(Recorded data)
______

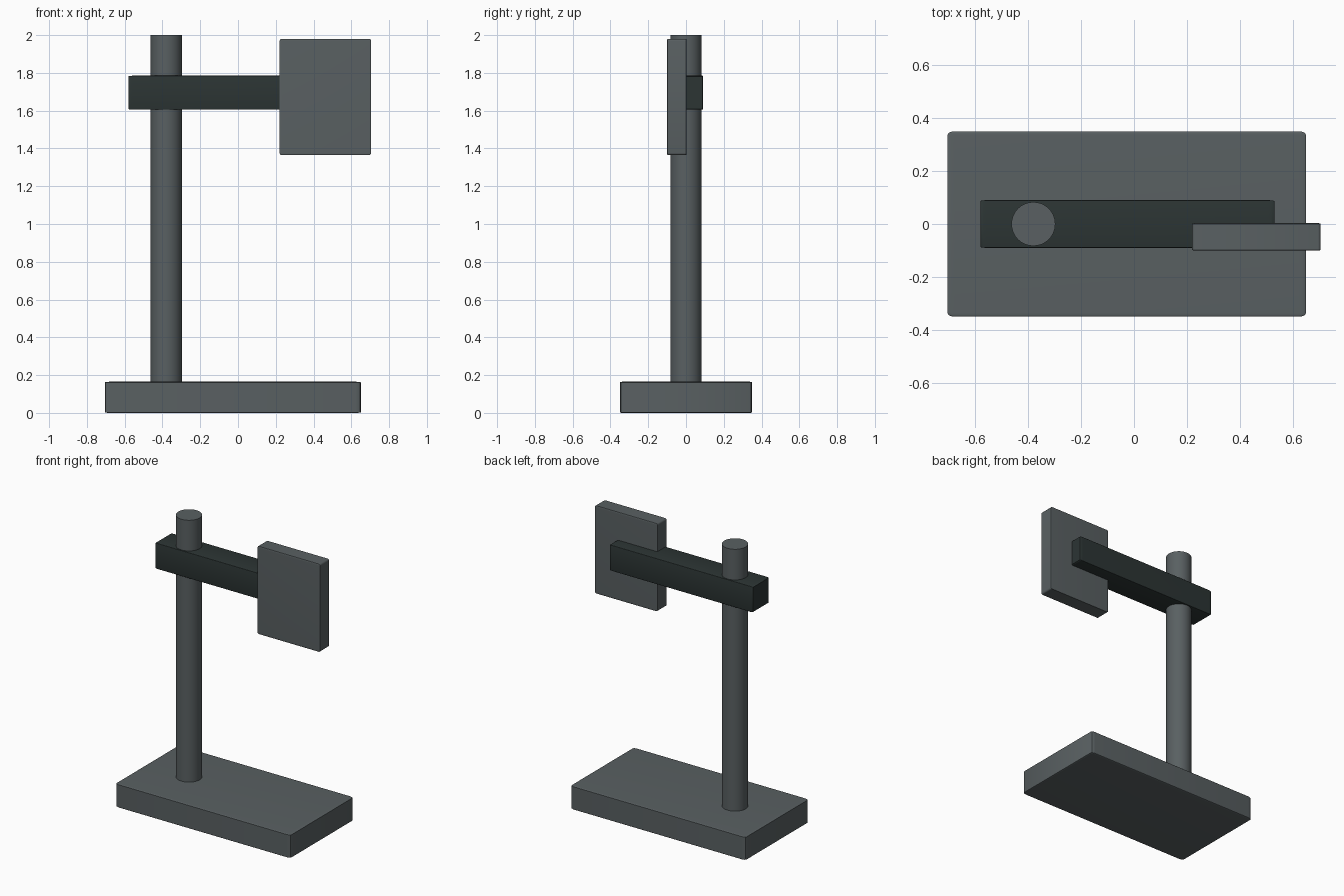
import bpy
import bmesh
from math import radians

old = bpy.data.objects.get("Cube")
if old:
    bpy.data.objects.remove(old, do_unlink=True)


def make_material(name, rgb):
    mat = bpy.data.materials.new(name)
    mat.use_nodes = True
    colour = (*rgb, 1.0)
    mat.diffuse_color = colour
    mat.node_tree.nodes["Principled BSDF"].inputs["Base Color"].default_value = colour
    return mat


def finish(name, bm, mat):
    mesh = bpy.data.meshes.new(name)
    bm.to_mesh(mesh)
    bm.free()
    mesh.materials.append(mat)
    obj = bpy.data.objects.new(name, mesh)
    bpy.context.collection.objects.link(obj)
    bpy.ops.object.select_all(action="DESELECT")
    obj.select_set(True)
    bpy.context.view_layer.objects.active = obj
    bpy.ops.object.shade_smooth_by_angle(angle=radians(35))
    return obj


def block(name, low, high, mat):
    """Box softened before stretching, so its bevel follows its proportions."""
    bm = bmesh.new()
    bmesh.ops.create_cube(bm, size=1)
    bmesh.ops.bevel(bm, geom=bm.edges[:], offset=0.02, segments=3,
                    profile=0.5, affect="EDGES")
    bmesh.ops.scale(bm, vec=[b - a for a, b in zip(low, high)], verts=bm.verts)
    bmesh.ops.translate(bm, vec=[(a + b) / 2 for a, b in zip(low, high)], verts=bm.verts)
    return finish(name, bm, mat)


def upright(name, x, radius, bottom, top, mat):
    bm = bmesh.new()
    bmesh.ops.create_cone(bm, cap_ends=True, segments=32, radius1=radius,
                          radius2=radius, depth=top - bottom)
    bmesh.ops.translate(bm, vec=(x, 0, (top + bottom) / 2), verts=bm.verts)
    return finish(name, bm, mat)


grey = make_material("slate grey", (0.10, 0.117, 0.122))
dark = make_material("dark charcoal", (0.025, 0.035, 0.034))

# Heavy foot and the post standing on it
block("base", (-0.705, -0.35, 0), (0.65, 0.35, 0.165), grey)
upright("post", -0.38, 0.083, 0.1, 2.0, grey)

# Crossbar through the post, carrying the front panel
block("arm", (-0.58, -0.09, 1.605), (0.53, 0.09, 1.785), dark)
block("panel", (0.22, -0.1, 1.365), (0.705, 0.003, 1.98), grey)
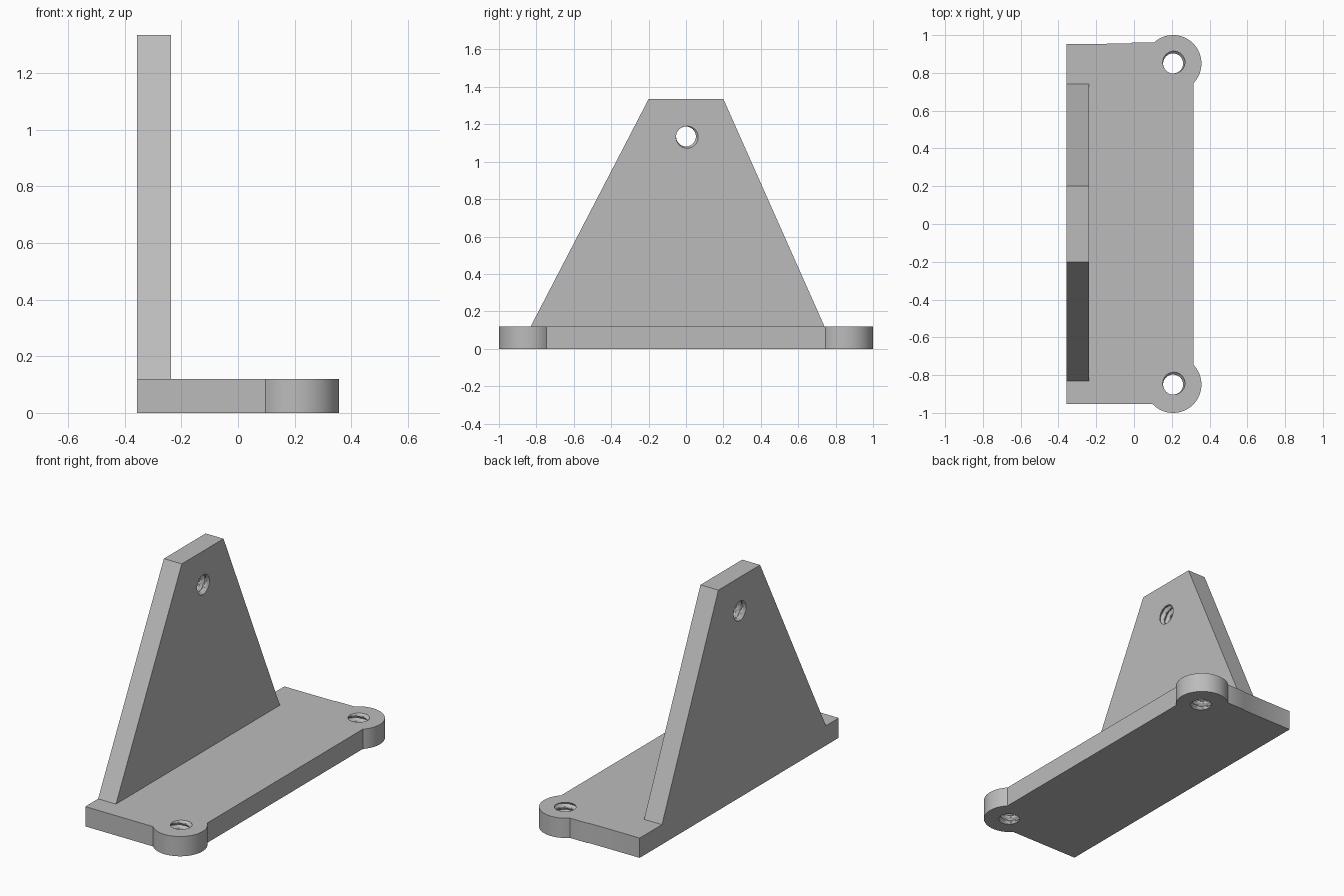
import bpy, bmesh, math
from mathutils import Matrix, Vector

cube = bpy.data.objects.get("Cube")
if cube:
    bpy.data.objects.remove(cube, do_unlink=True)

THICK = 0.12
BACK = -0.357
BOSS_X, BOSS_Y, BOSS_R = 0.207, 0.85, 0.15
EDGE_X = 0.315
HOLE_R, GROOVE, PITCH = 0.053, 0.014, 0.036

grey = bpy.data.materials.new("plain grey")
grey.use_nodes = True
grey.diffuse_color = (0.5, 0.5, 0.5, 1)
grey.node_tree.nodes["Principled BSDF"].inputs["Base Color"].default_value = (0.5, 0.5, 0.5, 1)


def make_object(name, bm):
    bmesh.ops.recalc_face_normals(bm, faces=bm.faces)
    mesh = bpy.data.meshes.new(name)
    bm.to_mesh(mesh)
    bm.free()
    mesh.materials.append(grey)
    obj = bpy.data.objects.new(name, mesh)
    bpy.context.collection.objects.link(obj)
    return obj


def extrude_outline(name, points, direction):
    bm = bmesh.new()
    face = bm.faces.new([bm.verts.new(p) for p in points])
    moved = bmesh.ops.extrude_face_region(bm, geom=[face], use_keep_orig=True)["geom"]
    verts = [v for v in moved if isinstance(v, bmesh.types.BMVert)]
    bmesh.ops.translate(bm, verts=verts, vec=direction)
    return make_object(name, bm)


def thread_cutter(center, rotation):
    """Capped rod whose radius follows a helical V thread."""
    bm = bmesh.new()
    sides, steps = 32, 8
    half = 0.5 * THICK + 0.02
    rows = round(2 * half / PITCH * steps)
    rings = []
    for i in range(rows + 1):
        z = -half + 2 * half * i / rows
        ring = []
        for j in range(sides):
            phase = (z / PITCH - j / sides) % 1
            wave = min(1, max(0, 1.6 * (1 - abs(2 * phase - 1)) - 0.4))
            r = HOLE_R + GROOVE * wave
            a = math.tau * j / sides
            ring.append(bm.verts.new((r * math.cos(a), r * math.sin(a), z)))
        rings.append(ring)
    for low, high in zip(rings, rings[1:]):
        for j in range(sides):
            k = (j + 1) % sides
            bm.faces.new((low[j], low[k], high[k], high[j]))
    bm.faces.new(rings[0][::-1])
    bm.faces.new(rings[-1])
    bmesh.ops.triangulate(bm, faces=bm.faces)
    bm.transform(Matrix.Translation(center) @ rotation)
    cutter = make_object("thread_cutter", bm)
    cutter.hide_render = True
    return cutter


def select_only(obj):
    bpy.ops.object.select_all(action="DESELECT")
    obj.select_set(True)
    bpy.context.view_layer.objects.active = obj


def drill(obj, center, rotation=Matrix.Identity(4)):
    cutter = thread_cutter(Vector(center), rotation)
    mod = obj.modifiers.new("threaded hole", "BOOLEAN")
    mod.operation = "DIFFERENCE"
    mod.solver = "EXACT"
    mod.object = cutter
    select_only(obj)
    bpy.ops.object.modifier_apply(modifier=mod.name)
    bpy.data.objects.remove(cutter, do_unlink=True)


def boss_arc(edge_y):
    """Outer arc of a corner boss, from the side edge round to the end edge."""
    start = -math.acos((EDGE_X - BOSS_X) / BOSS_R)
    end = math.pi - math.asin((edge_y - BOSS_Y) / BOSS_R)
    angles = [start + (end - start) * i / 40 for i in range(41)]
    return [(BOSS_X + BOSS_R * math.cos(a), BOSS_Y + BOSS_R * math.sin(a), 0) for a in angles]


# Base plate with two rounded corner bosses
front_arc = [(x, -y, z) for x, y, z in reversed(boss_arc(0.953))]
outline = [(BACK, -0.953, 0)] + front_arc + boss_arc(0.96)
outline += [(-0.01, 0.96, 0), (-0.02, 0.955, 0), (BACK, 0.953, 0)]
base = extrude_outline("base_plate", outline, (0, 0, THICK))
for side in (-1, 1):
    drill(base, (BOSS_X, side * BOSS_Y, THICK / 2))

# Tapered upright along the back edge
taper = [(-0.83, THICK), (0.74, THICK), (0.2, 1.335), (-0.2, 1.335)]
upright = extrude_outline("upright_plate", [(BACK, y, z) for y, z in taper], (THICK, 0, 0))
drill(upright, (BACK + THICK / 2, 0, 1.135), Matrix.Rotation(math.pi / 2, 4, "Y"))

# Smooth the rounded walls, keep the corners sharp
for part in (base, upright):
    select_only(part)
    bpy.ops.object.shade_smooth_by_angle(angle=math.radians(30))
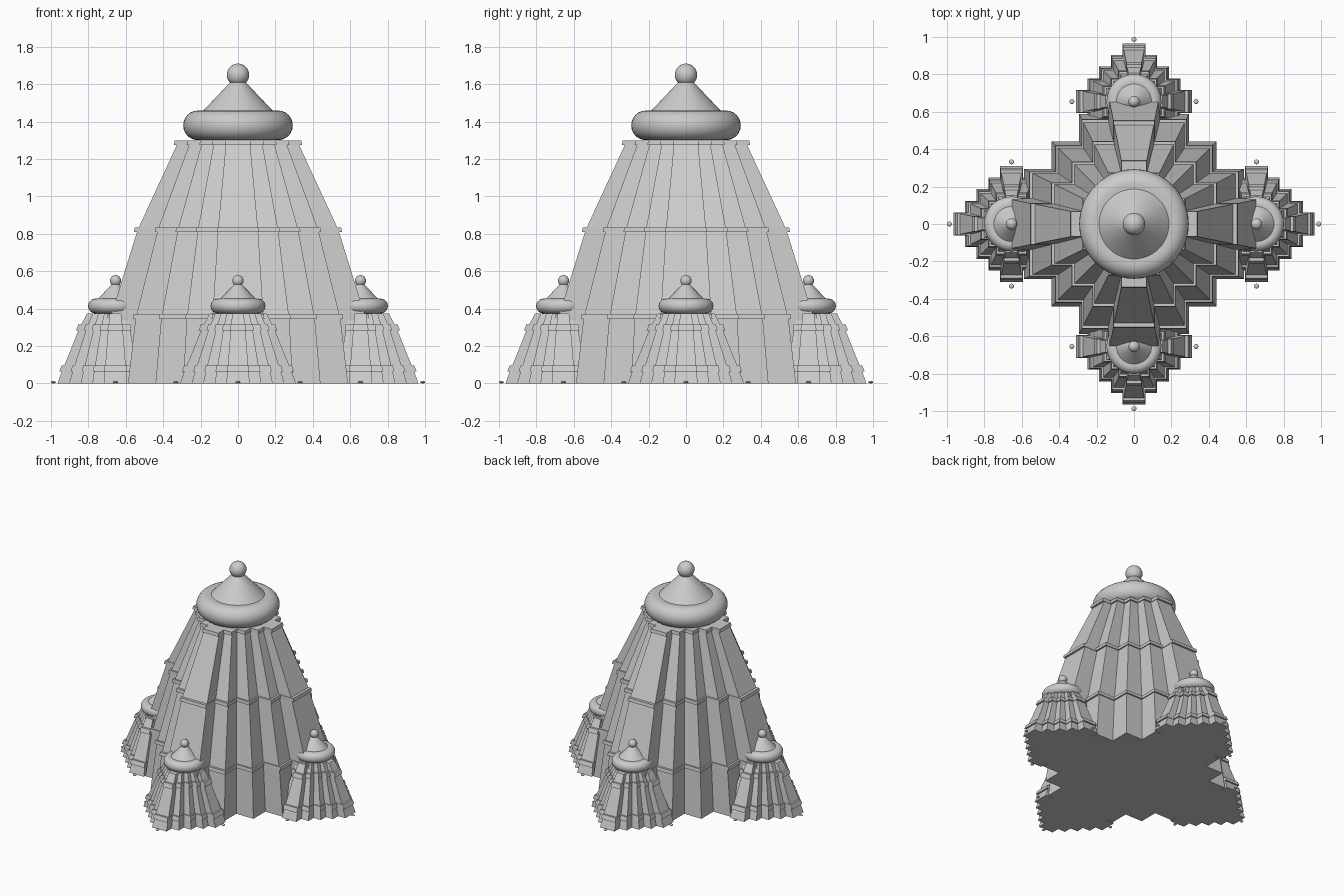
import bpy
import bmesh
import math
from mathutils import Matrix, Vector

cube = bpy.data.objects.get("Cube")
if cube:
    bpy.data.objects.remove(cube, do_unlink=True)

stone = bpy.data.materials.new("grey_stone")
stone.use_nodes = True
stone.diffuse_color = (0.6, 0.6, 0.6, 1)
stone.node_tree.nodes["Principled BSDF"].inputs["Base Color"].default_value = (0.6, 0.6, 0.6, 1)

# Stepped cross plan: one quarter, turned four times
QUARTER = [(5, 1), (4, 1), (4, 2), (3, 2), (3, 3), (2, 3), (2, 4), (1, 4), (1, 5)]
PLAN = [Matrix.Rotation(k * math.pi / 2, 3, 'Z') @ Vector((x / 5, y / 5, 0))
        for k in range(4) for x, y in QUARTER]


def finish(name, bm, place, smooth=False):
    bmesh.ops.recalc_face_normals(bm, faces=bm.faces)
    mesh = bpy.data.meshes.new(name)
    bm.to_mesh(mesh)
    bm.free()
    mesh.materials.append(stone)
    obj = bpy.data.objects.new(name, mesh)
    obj.location = place
    bpy.context.collection.objects.link(obj)
    if smooth:
        bpy.ops.object.select_all(action='DESELECT')
        obj.select_set(True)
        bpy.context.view_layer.objects.active = obj
        bpy.ops.object.shade_smooth_by_angle(angle=math.radians(35))
    return obj


def loft(bm, rings):
    """Skin a list of closed point rings and cap both ends."""
    loops = [[bm.verts.new(p) for p in ring] for ring in rings]
    for low, high in zip(loops, loops[1:]):
        for i in range(len(low)):
            j = (i + 1) % len(low)
            bm.faces.new((low[i], low[j], high[j], high[i]))
    bm.faces.new(loops[0][::-1])
    bm.faces.new(loops[-1])


def tower(name, place, width, profile):
    """Tapering stepped tower; profile holds (height, arm reach)."""
    bm = bmesh.new()
    loft(bm, [[Vector((p.x * r * width, p.y * r * width, z)) for p in PLAN]
              for z, r in profile])
    finish(name, bm, place)


def crown(name, place, size):
    """Rounded cushion disc, cone and ball finial."""
    seg = 48
    cushion = [(0.215 + 0.078 * math.cos(a), 0.08 + 0.079 * math.sin(a))
               for a in [math.radians(-90 + 15 * k) for k in range(13)]]
    outline = cushion + [(0.187, 0.157), (0.04, 0.312)]
    bm = bmesh.new()
    loft(bm, [[Vector((r * math.cos(t), r * math.sin(t), z)) * size
               for t in [math.tau * i / seg for i in range(seg)]] for r, z in outline])
    finish(name + "_cushion_and_cone", bm, place, True)
    bm = bmesh.new()
    bmesh.ops.create_uvsphere(bm, u_segments=32, v_segments=16, radius=0.06 * size)
    finish(name + "_ball", bm, Vector(place) + Vector((0, 0, 0.35 * size)), True)


# Central tower with three ledges
tower("main_tower", (0, 0, 0), 1, [
    (0, 0.735), (0.345, 0.685), (0.345, 0.703), (0.37, 0.697), (0.37, 0.677),
    (0.81, 0.54), (0.81, 0.556), (0.835, 0.551), (0.835, 0.53),
    (1.275, 0.327), (1.275, 0.343), (1.3, 0.338)])
crown("main_crown", (0, 0, 1.3), 1)

# Four small shrines, one on each arm
shrine_profile = [
    (0, 0.31), (0.064, 0.287), (0.064, 0.3), (0.095, 0.288), (0.095, 0.274),
    (0.283, 0.198), (0.283, 0.211), (0.315, 0.199), (0.315, 0.183), (0.374, 0.152)]
for side, turn in (("left", 0), ("back", 1), ("right", 2), ("front", 3)):
    a = turn * math.pi / 2
    spot = Vector((math.cos(a), math.sin(a), 0)) * 0.655
    tower(side + "_shrine", spot, 1, shrine_profile)
    crown(side + "_shrine_crown", spot + Vector((0, 0, 0.374)), 0.5)
    # Small ground studs around the shrine foot
    for k in range(4):
        b = k * math.pi / 2
        bm = bmesh.new()
        bmesh.ops.create_uvsphere(bm, u_segments=16, v_segments=8, radius=0.013)
        bmesh.ops.scale(bm, vec=(1, 1, 0.5), verts=bm.verts)
        finish(f"{side}_stud_{k + 1}", bm,
               spot + Vector((math.cos(b) * 0.332, math.sin(b) * 0.332, 0.0065)), True)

______

Task objective: Pictures are to be left out, and the lines from the beginning of the records through the line with "# Crossbar through" are to be printed exactly, with nothing added.

Solution to the problem:
import bpy
import bmesh
from math import radians

old = bpy.data.objects.get("Cube")
if old:
    bpy.data.objects.remove(old, do_unlink=True)


def make_material(name, rgb):
    mat = bpy.data.materials.new(name)
    mat.use_nodes = True
    colour = (*rgb, 1.0)
    mat.diffuse_color = colour
    mat.node_tree.nodes["Principled BSDF"].inputs["Base Color"].default_value = colour
    return mat


def finish(name, bm, mat):
    mesh = bpy.data.meshes.new(name)
    bm.to_mesh(mesh)
    bm.free()
    mesh.materials.append(mat)
    obj = bpy.data.objects.new(name, mesh)
    bpy.context.collection.objects.link(obj)
    bpy.ops.object.select_all(action="DESELECT")
    obj.select_set(True)
    bpy.context.view_layer.objects.active = obj
    bpy.ops.object.shade_smooth_by_angle(angle=radians(35))
    return obj


def block(name, low, high, mat):
    """Box softened before stretching, so its bevel follows its proportions."""
    bm = bmesh.new()
    bmesh.ops.create_cube(bm, size=1)
    bmesh.ops.bevel(bm, geom=bm.edges[:], offset=0.02, segments=3,
                    profile=0.5, affect="EDGES")
    bmesh.ops.scale(bm, vec=[b - a for a, b in zip(low, high)], verts=bm.verts)
    bmesh.ops.translate(bm, vec=[(a + b) / 2 for a, b in zip(low, high)], verts=bm.verts)
    return finish(name, bm, mat)


def upright(name, x, radius, bottom, top, mat):
    bm = bmesh.new()
    bmesh.ops.create_cone(bm, cap_ends=True, segments=32, radius1=radius,
                          radius2=radius, depth=top - bottom)
    bmesh.ops.translate(bm, vec=(x, 0, (top + bottom) / 2), verts=bm.verts)
    return finish(name, bm, mat)


grey = make_material("slate grey", (0.10, 0.117, 0.122))
dark = make_material("dark charcoal", (0.025, 0.035, 0.034))

# Heavy foot and the post standing on it
block("base", (-0.705, -0.35, 0), (0.65, 0.35, 0.165), grey)
upright("post", -0.38, 0.083, 0.1, 2.0, grey)

# Crossbar through the post, carrying the front panel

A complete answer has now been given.